Magnuson says that her work day starts very early. ”I try to get to school before 6:30 a.m. and walk a mile in the hallways,” she says. “By 7 a.m., about 30 – 40 kids will be in the library – working, hanging out, using computers, or sometimes seeking assistance. Throughout the day, different classes will be in. Usually then, I am doing mini-lessons and co-teaching.”
While many think of the library correlating with English and social studies classes, Magnuson works with teachers across all subject areas. “This year, I have worked with some math teachers on teaching students how to find reliable statistics and create infographics,” she says.
Kenwood also has a child development program in which students prepare for careers in early childhood education. “Because of that, I get to work with little kids, too, and to help the students learn how to read to young children – using different voices and sound effects, asking them questions, incorporating movement and props. The other day, they were doing a unit on spring, so I brought in flowers and tree branches from my yard, we read a book about spring, and we all got up and did a leaf dance.” The older students will implement the techniques Magnuson demonstrates when they read to their younger students.
From preschoolers to students preparing for college
Kenwood affords Magnuson the opportunity to work with preschoolers and with students preparing for college and careers. And, after all this time, she’s still indulging her passion for adventure and new challenges.
“I do a lot of work with AVID [Advancement Via Individual Determination] kids,” says Magnuson. “The purpose of the program is to get them ready for college. With the Grade 9 students this year, I have been teaching them about source citations, annotation, bibliography, and paraphrasing. I enjoy this because it helps the students understand that I also am a teacher and to know that they can come to see me on their own for other things. Year after year, we layer on more sophisticated research skills. For example with the Grade 11 AVID students this year, we are working with Google Scholar, and I am helping them learn how to decipher at academic research papers and studies.”
As she works, Magnuson says that she is always thinking about how the library media center can positively impact all 1,600 students at Kenwood.
“As we continue to implement S.T.A.T. [Students and Teachers Accessing Tomorrow],” Magnuson says, “one of the things that library media specialists are all thinking about is how to ensure that our program continues to be effective – how to build stronger relationships with students and teachers and ensure that they know what we can do for them. I have been doing a lot of work related to that, including making changes in the library to make it a very collaborative space that people can use.”

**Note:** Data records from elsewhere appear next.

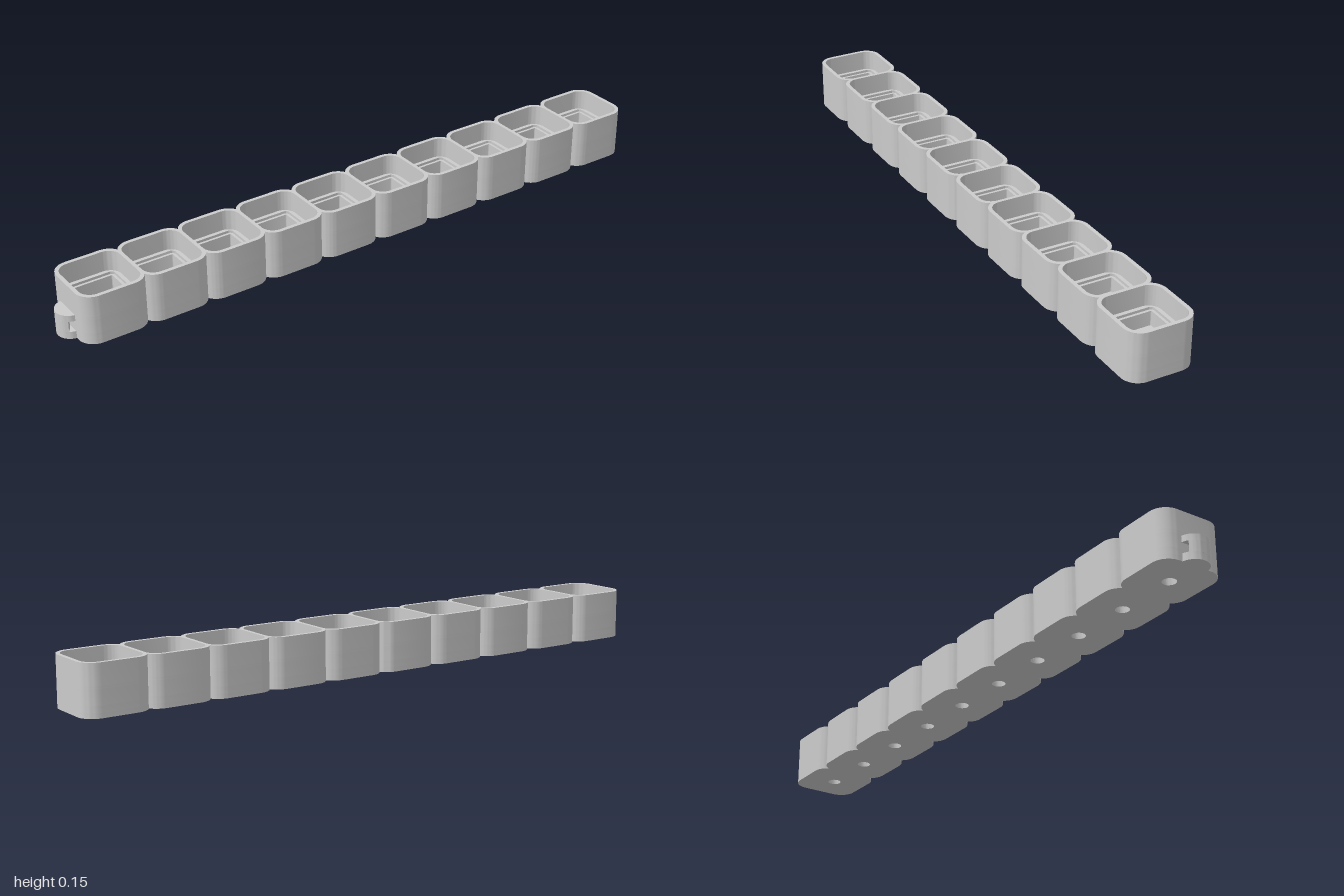
import * as THREE from 'three';
import { toCreasedNormals } from 'three/addons/utils/BufferGeometryUtils.js';

const COUNT = 10, PITCH = 0.195, HALF = 0.104, RADIUS = 0.05;
const FIRST = HALF - 1 + 0.0365; // centre of the cell beside the loop
const centres = Array.from({ length: COUNT }, (_, i) => FIRST + i * PITCH);
const material = new THREE.MeshStandardMaterial({ color: 0xcccccc });

// Joined outline of all the rounded square cells
function stripOutline() {
  const c = HALF - RADIUS;
  const seam = Math.acos((PITCH / 2 - c) / RADIUS);
  const points = [];
  const arc = (cx, cy, a0, a1) => {
    for (let k = 0; k <= 10; k++) {
      const a = a0 + (a1 - a0) * k / 10;
      points.push(new THREE.Vector2(cx + RADIUS * Math.cos(a), cy + RADIUS * Math.sin(a)));
    }
  };
  centres.forEach((x, i) => {
    arc(x - c, -c, i === 0 ? Math.PI : Math.PI + seam, Math.PI * 1.5);
    arc(x + c, -c, Math.PI * 1.5, Math.PI * 2 - (i === COUNT - 1 ? 0 : seam));
  });
  [...centres].reverse().forEach((x, i) => {
    arc(x + c, c, i === 0 ? 0 : seam, Math.PI / 2);
    arc(x - c, c, Math.PI / 2, Math.PI - (i === COUNT - 1 ? 0 : seam));
  });
  return new THREE.Shape(points);
}

function circleHole(x, y, r) {
  return new THREE.Path().absarc(x, y, r, 0, Math.PI * 2, true);
}

function squareHole(x, h, r) {
  const p = new THREE.Path(), c = h - r;
  p.absarc(x + c, c, r, Math.PI / 2, 0, true);
  p.absarc(x + c, -c, r, 0, -Math.PI / 2, true);
  p.absarc(x - c, -c, r, -Math.PI / 2, -Math.PI, true);
  p.absarc(x - c, c, r, Math.PI, Math.PI / 2, true);
  p.closePath();
  return p;
}

// Upright slab of a plan shape between two heights
function slab(name, shape, y0, y1) {
  let g = new THREE.ExtrudeGeometry(shape, { depth: y1 - y0, bevelEnabled: false, curveSegments: 10 });
  g.rotateX(-Math.PI / 2);
  g.translate(0, y0, 0);
  g = toCreasedNormals(g, 0.6);
  const mesh = new THREE.Mesh(g, material);
  mesh.name = name;
  return mesh;
}

function layer(name, y0, y1, holesFor) {
  const shape = stripOutline();
  centres.forEach(x => shape.holes.push(...holesFor(x)));
  return slab(name, shape, y0, y1);
}

export function createModel() {
  const model = new THREE.Group();
  model.name = 'socketStrip';

  // Body: base, pin-hole floor, square sockets, small step and outer rims
  model.add(
    layer('base', 0, 0.015, x => [circleHole(x, 0, 0.0205)]),
    layer('pinFloor', 0.015, 0.035, x => [
      circleHole(x, 0, 0.0205),
      circleHole(x - 0.052, 0, 0.009), circleHole(x + 0.052, 0, 0.009),
      circleHole(x - 0.039, 0.026, 0.009), circleHole(x + 0.026, 0.052, 0.009),
    ]),
    layer('socketWalls', 0.035, 0.08, x => [squareHole(x, 0.072, 0.003)]),
    layer('socketStep', 0.08, 0.088, x => [squareHole(x, 0.08, 0.012)]),
    layer('cellRims', 0.088, 0.152, x => [squareHole(x, 0.092, 0.038)]),
  );

  // Cord loop on the end: two half discs joined by a curved post
  const loop = new THREE.Group();
  loop.name = 'cordLoop';
  const cx = -0.956, r = 0.044;
  const disc = () => new THREE.Shape().absarc(cx, 0, r, Math.PI / 2, Math.PI * 1.5, false);
  const post = new THREE.Shape();
  post.absarc(cx, 0, r, Math.PI * 0.7, Math.PI * 1.3, false);
  post.absarc(cx, 0, 0.025, Math.PI * 1.3, Math.PI * 0.7, true);
  loop.add(
    slab('loopBottom', disc(), 0, 0.023),
    slab('loopPost', post, 0.023, 0.056),
    slab('loopTop', disc(), 0.056, 0.075),
  );
  model.add(loop);
  return model;
}
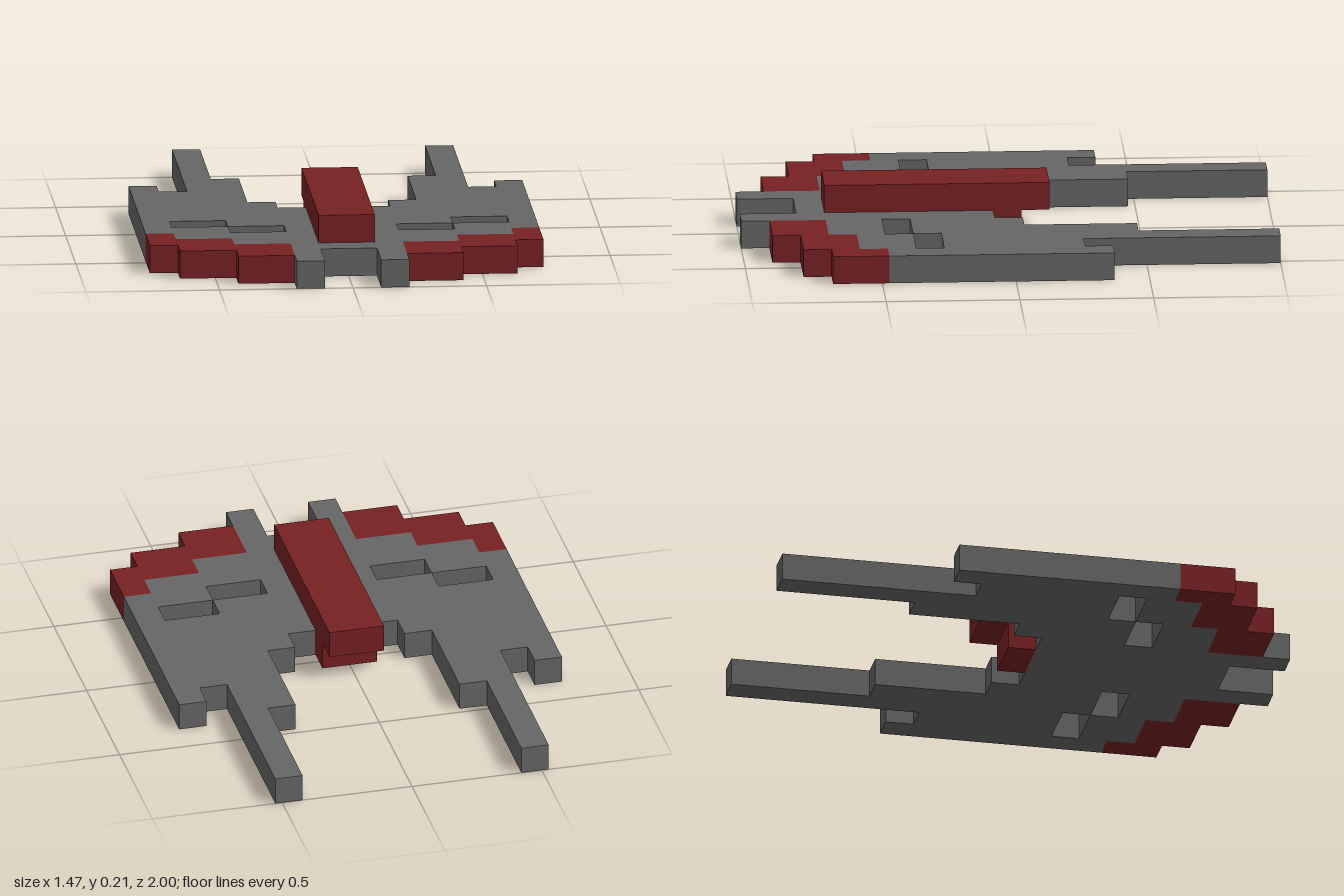
import * as THREE from 'three';

const U = 2 / 19; // one block; the model is 19 blocks long

const grey = new THREE.MeshStandardMaterial({ color: 0x666666 });
grey.name = 'hull grey';
const red = new THREE.MeshStandardMaterial({ color: 0x782123 });
red.name = 'dark red';

// Grid coordinates: x in blocks from the centre, r in blocks from the back end
const toPoint = ([x, r]) => new THREE.Vector2(x * U, (r - 9.5) * U);
const mirror = (points) => points.map(([x, r]) => [-x, r]).reverse();

// One-block-thick plate lying on the ground
function plate(name, outline, material, holes = []) {
  const shape = new THREE.Shape(outline.map(toPoint));
  shape.holes = holes.map((h) => new THREE.Path(h.map(toPoint)));
  const geometry = new THREE.ExtrudeGeometry(shape, { depth: U, bevelEnabled: false });
  geometry.rotateX(Math.PI / 2).translate(0, U, 0);
  const mesh = new THREE.Mesh(geometry, material);
  mesh.name = name;
  return mesh;
}

// Block spanning x = -1..1, from row r0 to r1, on layer y
function block(name, r0, r1, y, material) {
  const mesh = new THREE.Mesh(new THREE.BoxGeometry(2 * U, U, (r1 - r0) * U), material);
  mesh.position.set(0, (y + 0.5) * U, ((r0 + r1) / 2 - 9.5) * U);
  mesh.name = name;
  return mesh;
}

const rect = (x0, x1, r0, r1) => [[x0, r0], [x1, r0], [x1, r1], [x0, r1]];

export function createModel() {
  const model = new THREE.Group();
  model.name = 'blockShip';

  // Hull with rear prongs, side fins and front tips
  const half = [
    [2, 10], [2, 9], [3, 9], [3, 5], [4, 5], [4, 0], [5, 0], [5, 7], [6, 7], [6, 6],
    [7, 6], [7, 14], [6, 14], [6, 15], [4, 15], [4, 16], [2, 16], [2, 19], [1, 19], [1, 17],
  ];
  // Stepped slots; a hair of clearance keeps the two from touching at a corner
  const e = 0.005;
  const slots = [rect(2, 4 - e, 13 + e, 14), rect(4 + e, 6, 12, 13 - e)];
  model.add(plate('hull', [...half, ...mirror(half)], grey, [...slots, ...slots.map(mirror)]));

  // Stepped red trim on the front corners
  const trim = [
    [7, 14], [7, 16], [6, 16], [6, 17], [4, 17], [4, 18],
    [2, 18], [2, 16], [4, 16], [4, 15], [6, 15], [6, 14],
  ];
  model.add(plate('leftTrim', trim, red), plate('rightTrim', mirror(trim), red));

  // Raised spine and the small block under its rear overhang
  model.add(block('spine', 8, 16, 1, red), block('spineSupport', 9, 10, 0, red));

  return model;
}
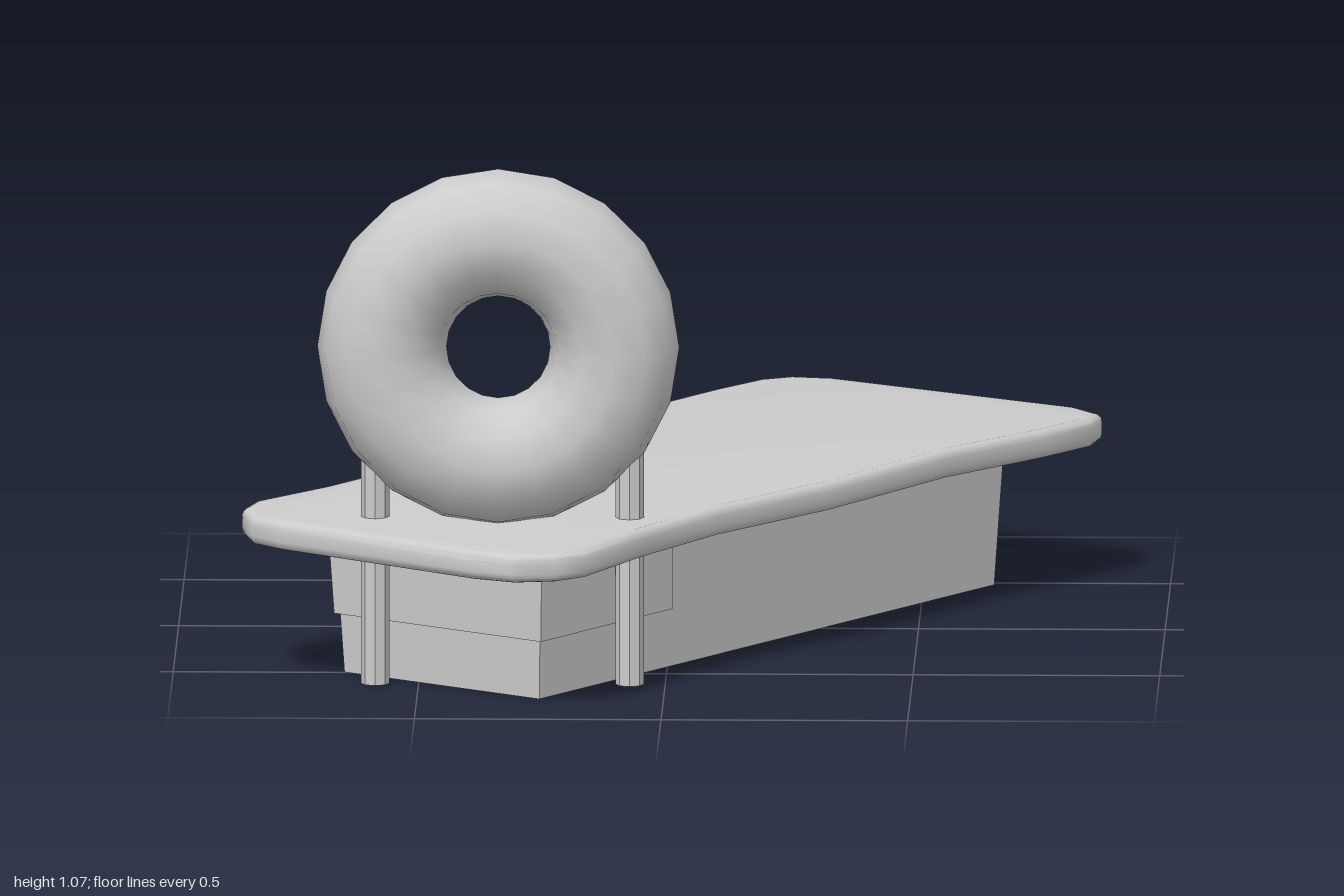
import * as THREE from 'three';
import { toCreasedNormals } from 'three/addons/utils/BufferGeometryUtils.js';

const smooth = new THREE.MeshStandardMaterial({ color: 0xcccccc, side: THREE.DoubleSide });
const flat = new THREE.MeshStandardMaterial({ color: 0xcccccc, flatShading: true, side: THREE.DoubleSide });

function add(parent, name, geometry, material) {
  const mesh = new THREE.Mesh(geometry, material);
  mesh.name = name;
  parent.add(mesh);
  return mesh;
}

// Move every vertex by a rule
function deform(geometry, rule) {
  const p = geometry.attributes.position;
  const v = new THREE.Vector3();
  for (let i = 0; i < p.count; i++) {
    v.fromBufferAttribute(p, i);
    rule(v);
    p.setXYZ(i, v.x, v.y, v.z);
  }
  geometry.computeVertexNormals();
  return geometry;
}

// Outline in (x, z) extruded downwards from y = top
function slab(points, top, height, bevel = 0) {
  const shape = new THREE.Shape(points.map(([x, z]) => new THREE.Vector2(x, z)));
  const geometry = new THREE.ExtrudeGeometry(shape, {
    depth: height - 2 * bevel, bevelEnabled: bevel > 0, bevelSize: bevel,
    bevelThickness: bevel, bevelOffset: -bevel, bevelSegments: 3,
  });
  return geometry.rotateX(Math.PI / 2).translate(0, top - bevel, 0);
}

// Base walls lean outwards towards the top
const lean = (v) => {
  v.x += Math.sign(v.x) * 0.05 * v.y;
  v.z += Math.sign(v.z) * 0.05 * v.y;
};

export function createModel() {
  const model = new THREE.Group();
  model.name = 'bed';

  // Wavy mattress with rounded edges, slightly raised in the middle
  const outline = [
    [0.22, -1], [0.31, -0.98], [0.81, -0.63], [0.86, -0.55], [0.845, -0.48], [0.75, -0.34],
    [0.56, -0.11], [0.33, 0.25], [0.11, 0.51], [-0.04, 0.74], [-0.15, 0.94], [-0.21, 0.985],
    [-0.3, 1], [-0.39, 0.96], [-0.78, 0.68], [-0.84, 0.62], [-0.86, 0.53], [-0.835, 0.45],
    [-0.7, 0.3], [-0.52, 0.05], [-0.36, -0.23], [-0.1, -0.57], [0.06, -0.83], [0.15, -0.96],
  ];
  const mattress = deform(slab(outline, 0.335, 0.06, 0.018), (v) => {
    v.y += 0.014 * Math.cos(v.z * Math.PI / 2) + 0.003 * v.z;
  });
  add(model, 'mattress', toCreasedNormals(mattress, 0.6), smooth);

  // Base set at an angle, open underneath
  const base = new THREE.Group();
  base.name = 'base';
  base.position.set(-0.005, 0, 0.008);
  base.rotation.y = -0.617;
  model.add(base);

  const w = 0.246, l = 0.773;
  const walls = new THREE.CylinderGeometry(Math.SQRT2, Math.SQRT2, 0.3, 4, 1, true)
    .rotateY(Math.PI / 4).scale(w, 1, l).translate(0, 0.15, 0);
  add(base, 'baseWalls', deform(walls, lean), flat);

  // Raised band wrapping the front end of the base
  const e = 0.009, back = 0.335;
  const band = slab([
    [-w - e, back], [-w + e, back], [-w + e, l - e], [w - e, l - e],
    [w - e, back], [w + e, back], [w + e, l + e], [-w - e, l + e],
  ], 0.262, 0.14);
  add(base, 'frontBand', deform(band, lean), flat);

  // Posts carrying the ring
  for (const [name, x] of [['rightPost', -0.588], ['leftPost', -0.072]]) {
    add(model, name, new THREE.CylinderGeometry(0.029, 0.029, 0.53, 8), flat)
      .position.set(x, 0.265, 0.614);
  }

  // Ring headrest
  add(model, 'ringHeadrest', new THREE.TorusGeometry(0.236, 0.131, 12, 20), smooth)
    .position.set(-0.338, 0.698, 0.631);

  return model;
}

These efforts include purchasing library tables on wheels that flip down and can be used in different configurations; working with a carpentry teacher to create a display area for the environmental club; and allowing four International Baccalaureate students to use the library’s new Blue Feature Art Gallery for a curated exhibit. Magnuson says she wants to ensure that the library is a place of learning, a place for collaboration, and a place to access help.
Being with librarians from around the nation and talking to them about their resources helped Magnuson realize what a high priority BCPS places on its library program. “This school system has made a commitment to regular funding for libraries,” Magnuson says. “I love the folks in Innovative Learning and Professional Development for their support and collaboration.”
Also a huge help, Magnuson says, is the paraeducator Jane Hall, who works with her in the library. Hall assists individual students as Magnuson is doing instruction, shelves books, and assists with displays.
In all that she does, Magnuson seeks to build a community of lifelong learners at Kenwood. And she is well aware that being a lifelong learner herself means continually seeking new adventures and occasionally leaping into the unknown.For Lauren Magnuson, the adventures continue. All of them.